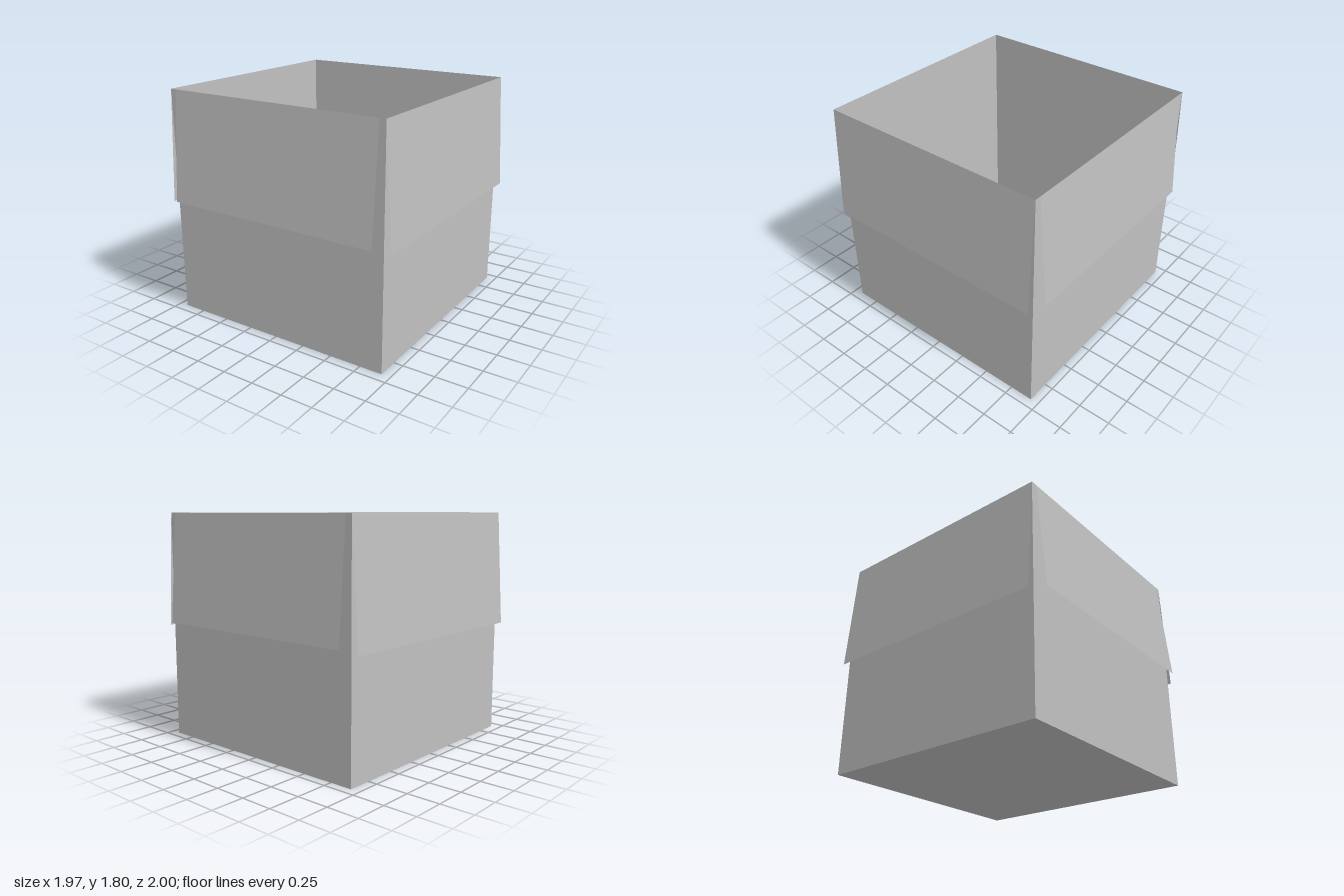
import * as THREE from 'three';

const W = 0.93, FRONT = 0.925, BACK = -0.935, H = 1.8;

// Flat four-cornered sheet, corners counter-clockwise seen from outside
function sheet(name, corners, material) {
  const geometry = new THREE.BufferGeometry();
  geometry.setAttribute('position', new THREE.Float32BufferAttribute(corners.flat(), 3));
  geometry.setIndex([0, 1, 2, 0, 2, 3]);
  geometry.computeVertexNormals();
  const mesh = new THREE.Mesh(geometry, material);
  mesh.name = name;
  return mesh;
}

export function createModel() {
  const box = new THREE.Group();
  box.name = 'openBox';
  const card = new THREE.MeshStandardMaterial({ color: 0xc0c0c0, side: THREE.DoubleSide });
  card.name = 'grey card';
  const add = (name, corners) => box.add(sheet(name, corners, card));

  // Floor
  add('floor', [[-W, 0, BACK], [W, 0, BACK], [W, 0, FRONT], [-W, 0, FRONT]]);

  // Front and back: wall plus a slightly narrower flap folded down outside
  for (const s of [1, -1]) {
    const side = s > 0 ? 'front' : 'back';
    const z = s > 0 ? FRONT : BACK;
    const x = s * W, f = s * 0.88;
    add(side + 'Wall', [[-x, 0, z], [x, 0, z], [x, H, z], [-x, H, z]]);
    add(side + 'Flap', [[-f, 0.935, s], [f, 0.935, s], [f, H, z], [-f, H, z]]);
  }

  // Left and right: wall plus a full-width flap
  for (const s of [1, -1]) {
    const side = s > 0 ? 'left' : 'right';
    const x = s * W, out = s * 0.987;
    const near = s > 0 ? FRONT : BACK, far = s > 0 ? BACK : FRONT;
    add(side + 'Wall', [[x, 0, near], [x, 0, far], [x, H, far], [x, H, near]]);
    add(side + 'Flap', [[out, 0.9, near], [out, 0.9, far], [x, H, far], [x, H, near]]);
  }
  return box;
}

Directions: All lines in the records above with "geometry" need to be found and copied.

Solution below:
  const geometry = new THREE.BufferGeometry();
  geometry.setAttribute('position', new THREE.Float32BufferAttribute(corners.flat(), 3));
  geometry.setIndex([0, 1, 2, 0, 2, 3]);
  geometry.computeVertexNormals();
  const mesh = new THREE.Mesh(geometry, material);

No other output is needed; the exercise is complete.